A recent decision in District Court in New Jersey may interest insurers subrogating transportation claims. In particular, it sets forth the legal argument to challenge target-carriers’ arguments about purported limitations of liability and the appropriate measure of damages.
This case, The Donna Karan Company LLC v. Airgroup, (12-CV-02149) arises from a dispute over the liability of Airgroup, a carrier, for a shipment made by shipper Karan which was stolen during the shipping process. The court granted the plaintiff's motion for summary judgment against the carrier. Two issues were presented for determination by the court: 1) whether Airgroup’s liability for the theft is limited by the Carmack Amendment, 49 U.S.C. § 14706; and 2) if Airgroup’s liability is not so limited, what the measure of damages should be.
As the court noted, the Carmack Amendment regulates the liability of common carriers for loss or damage to shipments:
The Carmack Amendment to the Interstate Commerce Act imposes absolute liability upon carriers for the actual loss or injury to property caused by a carrier. Under [the statute], carriers, however, are permitted to limit their liability through a written agreement with the customer or shipper which evidences an absolute, deliberate and well-informed choice by the shipper. Permitting carriers to limit their liability is a carefully defined exception to the Carmack Amendment’s general objective of imposing full liability for the loss of shipped goods; courts, thus, carefully scrutinize agreements purporting to limit such liability. Carmana Designs, Ltd. v. North American Van Lines, Inc., 943 F.2d 316, 319 (3d Cir. 1991) (citations omitted).
The court then went on to cite to a controlling Third Circuit decision which elaborated upon this “carefully defined exception” to absolute liability. See Emerson Elec. Supply Co. v. Estes Express Lines Corp., 451 F.3d 179, 186 (3d Cir. 2006). The court explained that “a carrier had to satisfy four requirements before it could limit its liability under the Carmack Amendment: (1) maintain a tariff within the prescribed guidelines of the Interstate Commerce Commission; (2) obtain the shipper's agreement as to [the shipper's] choice of liability; (3) give the shipper a reasonable opportunity to choose between two or more levels of liability; and (4) issue a receipt or bill of lading prior to moving the shipment.” The carrier bears the burden of proof.
In this case, the court’s decision focused on the third element, the question of whether the carrier gave the shipper a reasonable opportunity to choose between two or more levels of liability. The relevant facts are undisputed. The carrier used an online shipment booking system. The shipper entered shipment information on a series of web pages, and there were empty boxes for the declared value and for the insured value of the shipment. For the shipment at issue, the Karan employee booking the shipment left both boxes blank. There is no evidence that entering a declared value would have changed the rate, as the rate was undisputedly based solely upon weight of the shipment. Vague language in the carrier’s “Rules and Regulation” offered insurance in excess of $25,000. However, this offer lacked specific material terms, and it was conditional. As such, the court held that this was not evidence “that Airgroup offered Karan an alternative rate for a higher level of liability.”

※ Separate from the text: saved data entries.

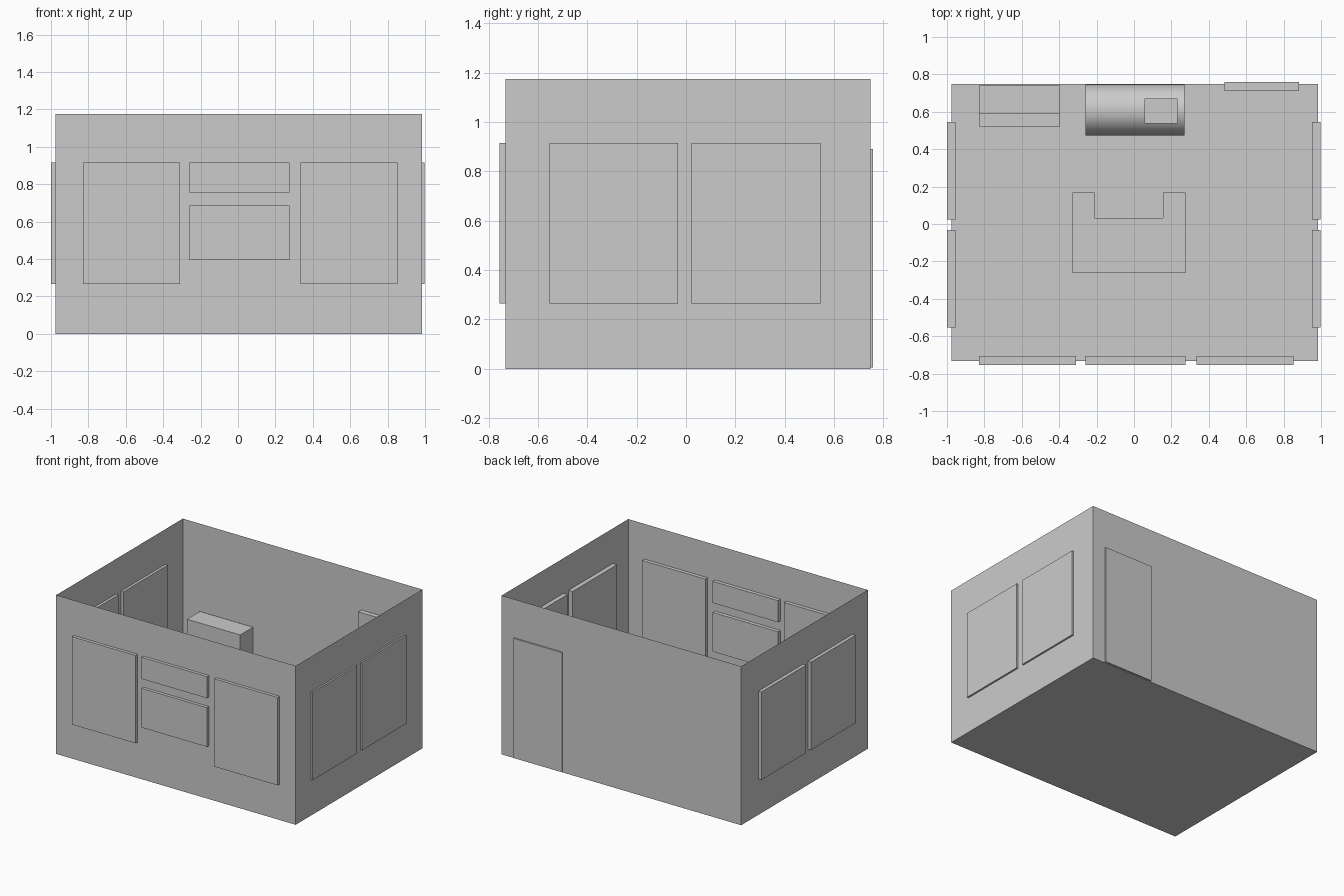
import bpy, bmesh, math

if "Cube" in bpy.data.objects:
    bpy.data.objects.remove(bpy.data.objects["Cube"])


def mesh_object(name, bm):
    me = bpy.data.meshes.new(name)
    bm.to_mesh(me)
    bm.free()
    ob = bpy.data.objects.new(name, me)
    bpy.context.collection.objects.link(ob)
    return ob


def box(name, x, y, z):
    """Box from (min, max) ranges on each axis."""
    bm = bmesh.new()
    bmesh.ops.create_cube(bm, size=1)
    for v in bm.verts:
        v.co = [r[0] + (c + 0.5) * (r[1] - r[0]) for c, r in zip(v.co, (x, y, z))]
    return mesh_object(name, bm)


def prism(name, outline, place, direction):
    """Closed outline, mapped to 3D by place(), extruded along direction."""
    bm = bmesh.new()
    face = bm.faces.new([bm.verts.new(place(*p)) for p in outline])
    ext = bmesh.ops.extrude_face_region(bm, geom=[face], use_keep_orig=True)
    bmesh.ops.translate(bm, vec=direction,
                        verts=[g for g in ext["geom"] if isinstance(g, bmesh.types.BMVert)])
    bmesh.ops.recalc_face_normals(bm, faces=bm.faces[:])
    return mesh_object(name, bm)


# Room shell: floor and four thin walls, open at the top
bm = bmesh.new()
bmesh.ops.create_cube(bm, size=1)
for v in bm.verts:
    v.co = (0.005 + v.co.x * 1.96, 0.008 + v.co.y * 1.48, (v.co.z + 0.5) * 1.175)
top = [f for f in bm.faces if f.calc_center_median().z > 1.1]
bmesh.ops.delete(bm, geom=top, context='FACES_ONLY')
mesh_object("room_shell", bm)

# Side wall windows
WIN_Z = (0.265, 0.915)
for side, xr in (("left", (-1.0, -0.955)), ("right", (0.952, 0.998))):
    for label, yr in (("front", (-0.553, -0.033)), ("back", (0.023, 0.545))):
        box(f"{side}_{label}_window", xr, yr, WIN_Z)

# Front wall windows and sign panels
FRONT_Y = (-0.755, -0.705)
for name, xr, zr in (("front_left_window", (-0.83, -0.31), WIN_Z),
                     ("front_right_window", (0.335, 0.852), WIN_Z),
                     ("front_upper_panel", (-0.26, 0.275), (0.755, 0.915)),
                     ("front_lower_panel", (-0.26, 0.275), (0.395, 0.685))):
    box(name, xr, FRONT_Y, zr)

# Back door
box("back_door", (0.485, 0.882), (0.712, 0.758), (0.005, 0.89))

# U-shaped counter in the middle of the room
prism("counter",
      [(-0.33, -0.263), (0.275, -0.263), (0.275, 0.168), (0.155, 0.168),
       (0.155, 0.033), (-0.212, 0.033), (-0.212, 0.168), (-0.33, 0.168)],
      lambda x, y: (x, y, 0.0), (0, 0, 0.4))

# Stepped cabinet against the back wall
prism("cabinet",
      [(0.52, 0), (0.74, 0), (0.74, 0.53), (0.59, 0.53), (0.59, 0.25), (0.52, 0.25)],
      lambda y, z: (-0.83, y, z), (0.435, 0, 0))

# Horizontal tank with a small box on top
bpy.ops.mesh.primitive_cylinder_add(vertices=48, radius=0.136, depth=0.53,
                                    location=(0.006, 0.61, 0.136),
                                    rotation=(0, math.pi / 2, 0))
bpy.context.object.name = "tank"
bpy.ops.object.shade_smooth_by_angle()
box("tank_box", (0.057, 0.233), (0.537, 0.67), (0.2, 0.34))
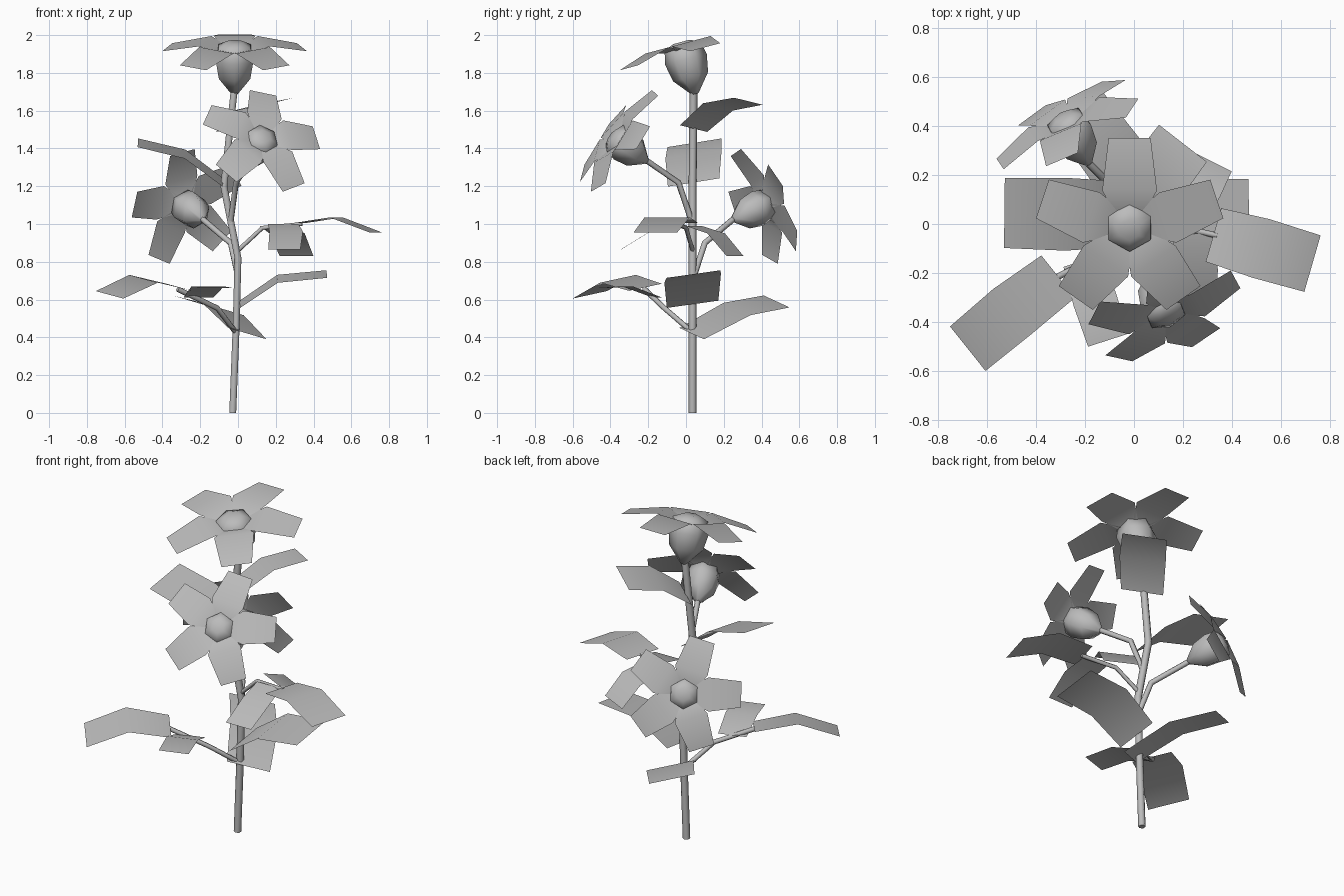
import bpy
import bmesh
from math import cos, sin, pi, radians
from mathutils import Matrix, Vector

cube = bpy.data.objects.get("Cube")
if cube:
    bpy.data.objects.remove(cube, do_unlink=True)

grey = bpy.data.materials.new("plain_grey")
grey.use_nodes = True
grey.diffuse_color = (0.5, 0.5, 0.5, 1)
bsdf = next(n for n in grey.node_tree.nodes if n.type == "BSDF_PRINCIPLED")
bsdf.inputs["Base Color"].default_value = grey.diffuse_color
bsdf.inputs["Roughness"].default_value = 0.8


def select_only(obj):
    bpy.ops.object.select_all(action="DESELECT")
    obj.select_set(True)
    bpy.context.view_layer.objects.active = obj


def finish(name, bm, angle=40):
    mesh = bpy.data.meshes.new(name)
    bm.to_mesh(mesh)
    bm.free()
    mesh.materials.append(grey)
    obj = bpy.data.objects.new(name, mesh)
    bpy.context.collection.objects.link(obj)
    select_only(obj)
    bpy.ops.object.shade_smooth_by_angle(angle=radians(angle))


def tube(name, points, radius):
    """Six-sided stalk through the points."""
    curve = bpy.data.curves.new(name, "CURVE")
    curve.dimensions = "3D"
    curve.bevel_depth = radius
    curve.bevel_resolution = 1
    curve.use_fill_caps = True
    spline = curve.splines.new("POLY")
    spline.points.add(len(points) - 1)
    for p, co in zip(spline.points, points):
        p.co = (*co, 1)
    curve.materials.append(grey)
    obj = bpy.data.objects.new(name, curve)
    bpy.context.collection.objects.link(obj)
    select_only(obj)
    bpy.ops.object.convert(target="MESH")
    bpy.ops.object.shade_smooth_by_angle(angle=radians(65))


def strip(bm, rows):
    """Sheet of quads joining pairs of edge points."""
    pairs = [[bm.verts.new(p) for p in row] for row in rows]
    for (a, b), (c, d) in zip(pairs, pairs[1:]):
        bm.faces.new((a, b, d, c))


def leaf(name, base, mid, tip, half, roll=0.0):
    base, mid, tip = Vector(base), Vector(mid), Vector(tip)
    side = (tip - base).cross(Vector((0, 0, 1))).normalized()
    side.z -= roll
    side.normalize()
    bm = bmesh.new()
    strip(bm, [(p - side * half * w, p + side * half * w)
               for p, w in ((base, 0.95), (mid, 1.04), (tip, 1))])
    finish(name, bm)


def flower(name, centre, normal, up, scale=1.0, turn=0):
    n = Vector(normal).normalized()
    v = Vector(up)
    v = (v - n * v.dot(n)).normalized()
    u = v.cross(n)
    frame = Matrix((u, v, n)).transposed().to_4x4()
    frame.translation = Vector(centre)
    frame = frame @ Matrix.Scale(scale, 4)

    # Five bent petals
    bm = bmesh.new()
    for i in range(5):
        a = radians(90 + turn + 72 * i)
        out, side = Vector((cos(a), sin(a), 0)), Vector((-sin(a), cos(a), 0))
        rows = []
        for r, half, h in ((0.05, 0.055, -0.01), (0.165, 0.112, 0.025), (0.375, 0.086, -0.025)):
            p = out * r + Vector((0, 0, h))
            rows.append((frame @ (p + side * half), frame @ (p - side * half)))
        strip(bm, rows)
    finish(name + "_petals", bm)

    # Six-sided bulb with a low cap
    bm = bmesh.new()
    rings = []
    for r, h in ((0.018, -0.25), (0.096, -0.155), (0.114, -0.06), (0.098, 0.01), (0.045, 0.035)):
        rings.append([bm.verts.new(frame @ Vector((r * cos(a), r * sin(a), h)))
                      for a in (pi / 2 + k * pi / 3 for k in range(6))])
    for low, high in zip(rings, rings[1:]):
        for k in range(6):
            j = (k + 1) % 6
            bm.faces.new((low[k], low[j], high[j], high[k]))
    bm.faces.new(rings[-1])
    bm.faces.new(rings[0][::-1])
    finish(name + "_bulb", bm, 65)


# Main stem and branches
tube("main_stem", [(-0.028, 0.035, 0), (-0.01, 0.035, 0.45), (0, 0.035, 0.82),
                   (-0.075, 0.035, 1.2), (-0.02, 0.04, 1.71)], 0.021)
tube("front_flower_branch", [(-0.04, 0.035, 1.0), (-0.01, -0.04, 1.22), (0.07, -0.215, 1.34)], 0.016)
tube("back_flower_branch", [(0, 0.04, 0.72), (-0.04, 0.1, 0.9), (-0.187, 0.25, 1.025)], 0.016)
tube("right_leaf_branch", [(-0.015, 0.03, 0.43), (-0.11, -0.115, 0.555), (-0.32, -0.22, 0.655)], 0.014)
tube("left_leaf_branch", [(0, 0.035, 0.86), (0.13, 0, 0.98), (0.34, -0.047, 1.0)], 0.012)

# Flowers
flower("top_flower", (-0.018, -0.016, 1.93), (0, -0.26, 0.966), (0, 1, 0))
flower("front_flower", (0.13, -0.37, 1.45), (0.3, -0.77, 0.56), (0, 0, 1), 0.85, -14)
flower("back_flower", (-0.28, 0.42, 1.1), (-0.45, 0.82, 0.36), (0, 0, 1), 0.85, -16)

# Leaves on the right branch
leaf("low_right_leaf", (-0.31, -0.215, 0.665), (-0.5, -0.36, 0.71), (-0.68, -0.51, 0.625), 0.118, -0.17)
leaf("low_front_leaf", (-0.21, -0.15, 0.61), (-0.16, -0.31, 0.67), (-0.105, -0.475, 0.66), 0.087)

# Leaves on the left branch
leaf("long_left_leaf", (0.325, -0.045, 1.005), (0.52, -0.1, 1.035), (0.73, -0.162, 0.955), 0.12)
leaf("small_front_leaf", (0.24, -0.04, 1.0), (0.255, -0.19, 0.96), (0.245, -0.345, 0.865), 0.085)
leaf("small_back_leaf", (0.2, 0.04, 0.99), (0.26, 0.16, 0.95), (0.31, 0.26, 0.83), 0.1)

# Leaves on the main stem
leaf("low_left_leaf", (0.01, 0.035, 0.575), (0.21, 0.035, 0.71), (0.47, 0.04, 0.735), 0.145, 0.14)
leaf("low_back_leaf", (0.05, 0.03, 0.42), (-0.08, 0.27, 0.55), (-0.24, 0.48, 0.59), 0.13, 0.25)
leaf("high_right_leaf", (-0.08, 0.04, 1.22), (-0.28, 0.04, 1.37), (-0.53, 0.045, 1.43), 0.145, -0.16)
leaf("high_back_leaf", (-0.025, 0.04, 1.505), (0.08, 0.17, 1.62), (0.2, 0.33, 1.65), 0.125, -0.15)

Having found that Airgroup’s liability was not limited by the Carmack Amendment, this court then turned to the proper measure of Karan’s damages. The court, quoting from Polaroid Corp. v. Schuster’s Express, Inc., 484 F.2d 349, 351 (1st Cir. 1973) noted that “Hijacked goods, unlike those destroyed, ultimately compete with the manufacturer and, therefore, no true replacement is possible.” The court then cited to Robert Burton Assocs. v. Preston Trucking Co., 149 F. 3d 218 (3d Cir. 1998) as follows:
[O]rdinarily when the carrier is responsible for the loss of the goods in transit, the shipper is entitled to recover the contract price from the carrier. Yet the Supreme Court has recognized that the test of market value is at best but a convenient means of getting at the loss suffered. Thus it may be discarded and other more accurate means resorted to, if, for special reasons, it is not exact or otherwise not applicable. Of course, the carrier has the burden of proof to demonstrate that a court should deviate from the market value rule.
Upon the facts presented to it, the District Court held that “[t]here is nothing in the record from which any reasonable finder of fact could conclude that the theft of the goods did not cause Karan to lose sales. Airgroup has failed to meet its burden of proof that this Court should deviate from the market value rule.” As such, Karan’s damages shall be measured by the domestic market value of the stolen shipment.
In light of the court’s ruling, subrogation professionals must be familiar with the legal and factual arguments to challenge any limitation defense on its merits.